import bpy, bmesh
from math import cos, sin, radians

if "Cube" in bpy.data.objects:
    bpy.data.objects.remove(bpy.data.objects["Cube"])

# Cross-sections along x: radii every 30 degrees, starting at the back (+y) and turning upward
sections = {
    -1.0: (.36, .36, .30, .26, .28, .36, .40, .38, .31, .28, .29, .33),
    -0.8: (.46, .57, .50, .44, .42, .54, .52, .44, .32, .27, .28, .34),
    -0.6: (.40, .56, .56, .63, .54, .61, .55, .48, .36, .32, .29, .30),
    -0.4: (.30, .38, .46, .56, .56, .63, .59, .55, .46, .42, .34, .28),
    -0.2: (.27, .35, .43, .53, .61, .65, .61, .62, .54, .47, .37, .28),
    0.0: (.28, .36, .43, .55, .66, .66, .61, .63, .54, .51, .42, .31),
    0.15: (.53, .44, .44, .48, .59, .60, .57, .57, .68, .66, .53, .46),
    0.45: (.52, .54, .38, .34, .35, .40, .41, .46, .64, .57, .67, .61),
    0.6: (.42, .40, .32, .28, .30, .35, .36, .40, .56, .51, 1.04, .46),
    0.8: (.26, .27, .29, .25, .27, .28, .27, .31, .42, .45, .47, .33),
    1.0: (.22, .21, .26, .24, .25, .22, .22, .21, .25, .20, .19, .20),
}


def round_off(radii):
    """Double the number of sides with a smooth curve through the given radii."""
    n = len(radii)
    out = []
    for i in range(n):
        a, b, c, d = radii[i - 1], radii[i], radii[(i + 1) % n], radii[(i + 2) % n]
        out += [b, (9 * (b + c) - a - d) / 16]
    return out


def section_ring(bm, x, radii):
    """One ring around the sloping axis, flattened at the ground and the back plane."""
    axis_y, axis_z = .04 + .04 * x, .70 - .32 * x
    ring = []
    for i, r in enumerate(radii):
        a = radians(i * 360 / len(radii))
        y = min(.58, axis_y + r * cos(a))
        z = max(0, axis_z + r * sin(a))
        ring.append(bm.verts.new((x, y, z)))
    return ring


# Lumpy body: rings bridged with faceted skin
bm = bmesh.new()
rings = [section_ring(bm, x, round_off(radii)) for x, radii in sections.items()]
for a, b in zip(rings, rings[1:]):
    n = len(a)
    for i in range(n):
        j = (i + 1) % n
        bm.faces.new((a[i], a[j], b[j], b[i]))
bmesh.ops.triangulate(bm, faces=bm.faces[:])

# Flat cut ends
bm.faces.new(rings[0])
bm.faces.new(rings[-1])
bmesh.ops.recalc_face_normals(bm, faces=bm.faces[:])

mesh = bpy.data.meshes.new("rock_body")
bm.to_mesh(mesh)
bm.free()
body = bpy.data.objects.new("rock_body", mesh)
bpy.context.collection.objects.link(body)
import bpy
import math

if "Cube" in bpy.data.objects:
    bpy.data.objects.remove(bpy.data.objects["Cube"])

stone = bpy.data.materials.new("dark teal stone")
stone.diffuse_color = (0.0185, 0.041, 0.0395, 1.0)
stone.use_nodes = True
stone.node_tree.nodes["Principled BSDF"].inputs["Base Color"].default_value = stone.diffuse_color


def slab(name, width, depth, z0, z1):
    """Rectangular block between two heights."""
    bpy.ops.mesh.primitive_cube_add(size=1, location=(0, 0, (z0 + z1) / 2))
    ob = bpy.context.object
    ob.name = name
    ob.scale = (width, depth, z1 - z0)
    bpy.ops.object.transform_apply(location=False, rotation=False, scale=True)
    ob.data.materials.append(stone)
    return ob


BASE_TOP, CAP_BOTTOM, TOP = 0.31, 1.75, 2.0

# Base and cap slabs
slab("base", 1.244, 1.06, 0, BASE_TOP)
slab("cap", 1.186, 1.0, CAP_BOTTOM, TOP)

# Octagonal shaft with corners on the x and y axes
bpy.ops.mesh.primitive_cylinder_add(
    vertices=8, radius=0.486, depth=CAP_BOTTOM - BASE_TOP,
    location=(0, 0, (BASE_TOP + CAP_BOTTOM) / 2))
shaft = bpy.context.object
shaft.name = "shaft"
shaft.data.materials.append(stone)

◇ ◇ ◇

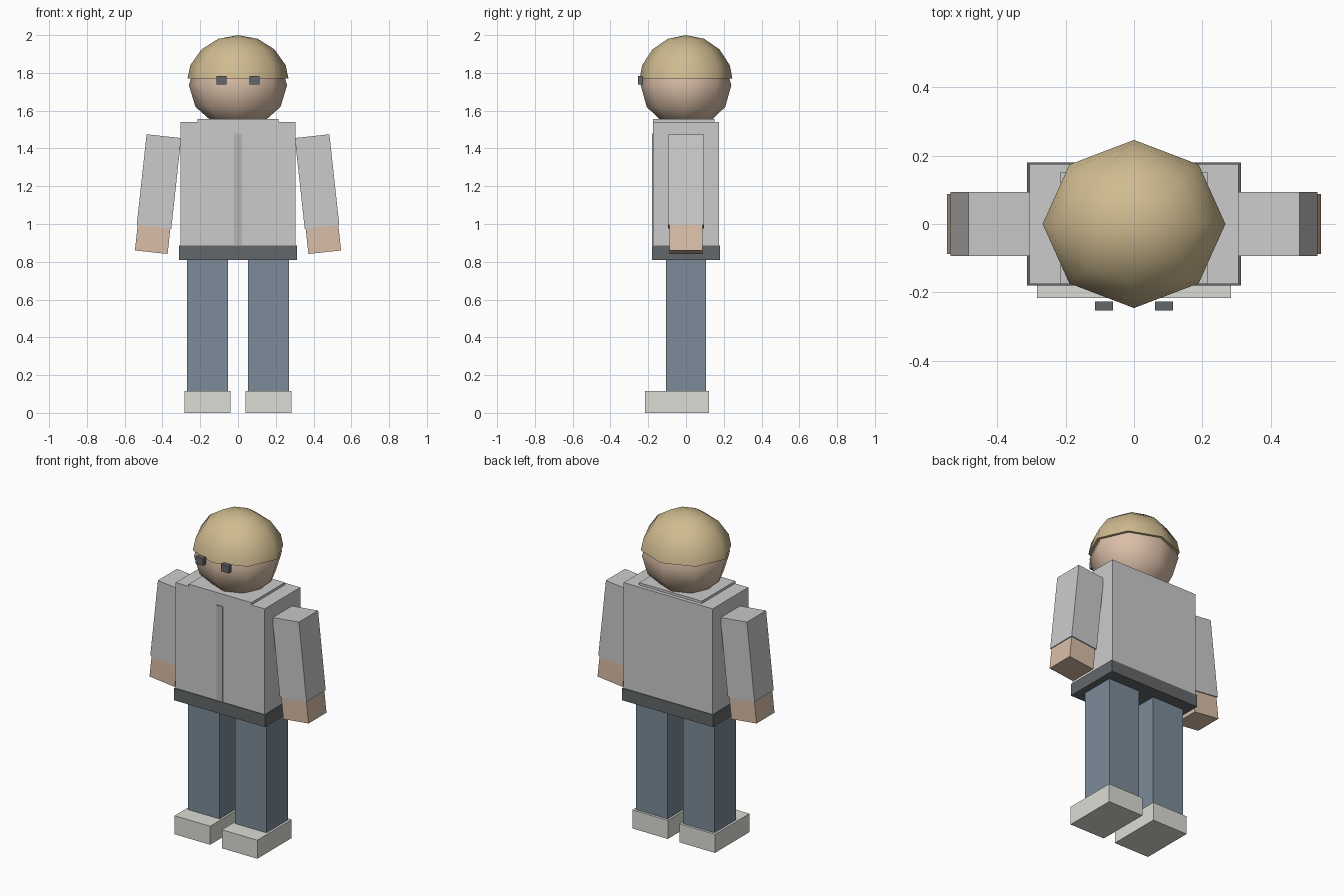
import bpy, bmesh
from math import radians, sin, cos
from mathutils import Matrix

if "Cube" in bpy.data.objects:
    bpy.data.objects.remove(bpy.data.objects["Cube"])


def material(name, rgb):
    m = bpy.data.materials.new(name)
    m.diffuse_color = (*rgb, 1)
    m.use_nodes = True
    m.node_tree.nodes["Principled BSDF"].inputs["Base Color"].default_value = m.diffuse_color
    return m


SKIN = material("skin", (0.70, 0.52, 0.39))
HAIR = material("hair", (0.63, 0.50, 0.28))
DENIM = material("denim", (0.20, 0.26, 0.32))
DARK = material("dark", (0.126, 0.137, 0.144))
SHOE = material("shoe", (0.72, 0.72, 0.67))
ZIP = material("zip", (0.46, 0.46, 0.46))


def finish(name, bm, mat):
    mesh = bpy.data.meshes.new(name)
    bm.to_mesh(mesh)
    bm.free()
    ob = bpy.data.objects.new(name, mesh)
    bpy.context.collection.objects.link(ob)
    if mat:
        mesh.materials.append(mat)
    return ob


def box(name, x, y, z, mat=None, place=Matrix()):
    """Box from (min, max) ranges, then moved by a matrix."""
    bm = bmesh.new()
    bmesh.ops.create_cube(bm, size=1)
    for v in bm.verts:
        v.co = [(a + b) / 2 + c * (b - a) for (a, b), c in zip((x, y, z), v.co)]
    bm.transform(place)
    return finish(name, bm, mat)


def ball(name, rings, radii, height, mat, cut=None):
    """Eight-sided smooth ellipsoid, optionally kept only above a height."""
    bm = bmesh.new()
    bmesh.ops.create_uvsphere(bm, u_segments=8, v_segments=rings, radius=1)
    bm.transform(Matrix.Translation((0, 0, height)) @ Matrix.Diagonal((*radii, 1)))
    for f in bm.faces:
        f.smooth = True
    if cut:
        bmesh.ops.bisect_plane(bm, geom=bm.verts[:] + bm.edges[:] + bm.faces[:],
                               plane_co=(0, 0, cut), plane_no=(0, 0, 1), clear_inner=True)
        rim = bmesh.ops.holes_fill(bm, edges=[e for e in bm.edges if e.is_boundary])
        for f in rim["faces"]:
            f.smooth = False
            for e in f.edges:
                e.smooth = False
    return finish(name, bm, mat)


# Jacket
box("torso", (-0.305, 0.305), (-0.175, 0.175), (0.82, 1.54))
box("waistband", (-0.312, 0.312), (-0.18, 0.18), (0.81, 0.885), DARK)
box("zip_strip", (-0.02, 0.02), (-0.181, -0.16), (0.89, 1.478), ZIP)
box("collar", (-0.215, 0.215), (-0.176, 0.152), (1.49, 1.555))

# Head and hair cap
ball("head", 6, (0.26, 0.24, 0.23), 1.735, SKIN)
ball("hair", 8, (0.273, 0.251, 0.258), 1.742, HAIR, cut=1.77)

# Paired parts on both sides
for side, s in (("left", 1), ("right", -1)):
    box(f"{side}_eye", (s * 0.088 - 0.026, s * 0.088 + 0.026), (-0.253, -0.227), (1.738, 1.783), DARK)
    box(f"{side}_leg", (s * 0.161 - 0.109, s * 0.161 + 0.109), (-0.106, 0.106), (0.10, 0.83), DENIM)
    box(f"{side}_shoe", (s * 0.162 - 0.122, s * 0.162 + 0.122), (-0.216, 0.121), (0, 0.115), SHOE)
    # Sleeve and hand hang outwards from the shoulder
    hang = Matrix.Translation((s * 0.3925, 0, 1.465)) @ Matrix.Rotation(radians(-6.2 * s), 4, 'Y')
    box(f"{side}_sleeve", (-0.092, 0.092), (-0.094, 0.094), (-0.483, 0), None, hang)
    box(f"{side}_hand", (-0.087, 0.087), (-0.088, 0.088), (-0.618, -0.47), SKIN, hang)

◇ ◇ ◇

Within the listing above, extract exactly the lines from the line with "bmesh.ops.recalc_face_normals(bm, faces=bm.faces[:])" to the line with "vertices=8, radius=0.486, depth=CAP_BOTTOM", the two named lines included, and no others.

-- Output of the task --
bmesh.ops.recalc_face_normals(bm, faces=bm.faces[:])

mesh = bpy.data.meshes.new("rock_body")
bm.to_mesh(mesh)
bm.free()
body = bpy.data.objects.new("rock_body", mesh)
bpy.context.collection.objects.link(body)
import bpy
import math

if "Cube" in bpy.data.objects:
    bpy.data.objects.remove(bpy.data.objects["Cube"])

stone = bpy.data.materials.new("dark teal stone")
stone.diffuse_color = (0.0185, 0.041, 0.0395, 1.0)
stone.use_nodes = True
stone.node_tree.nodes["Principled BSDF"].inputs["Base Color"].default_value = stone.diffuse_color


def slab(name, width, depth, z0, z1):
    """Rectangular block between two heights."""
    bpy.ops.mesh.primitive_cube_add(size=1, location=(0, 0, (z0 + z1) / 2))
    ob = bpy.context.object
    ob.name = name
    ob.scale = (width, depth, z1 - z0)
    bpy.ops.object.transform_apply(location=False, rotation=False, scale=True)
    ob.data.materials.append(stone)
    return ob


BASE_TOP, CAP_BOTTOM, TOP = 0.31, 1.75, 2.0

# Base and cap slabs
slab("base", 1.244, 1.06, 0, BASE_TOP)
slab("cap", 1.186, 1.0, CAP_BOTTOM, TOP)

# Octagonal shaft with corners on the x and y axes
bpy.ops.mesh.primitive_cylinder_add(
    vertices=8, radius=0.486, depth=CAP_BOTTOM - BASE_TOP,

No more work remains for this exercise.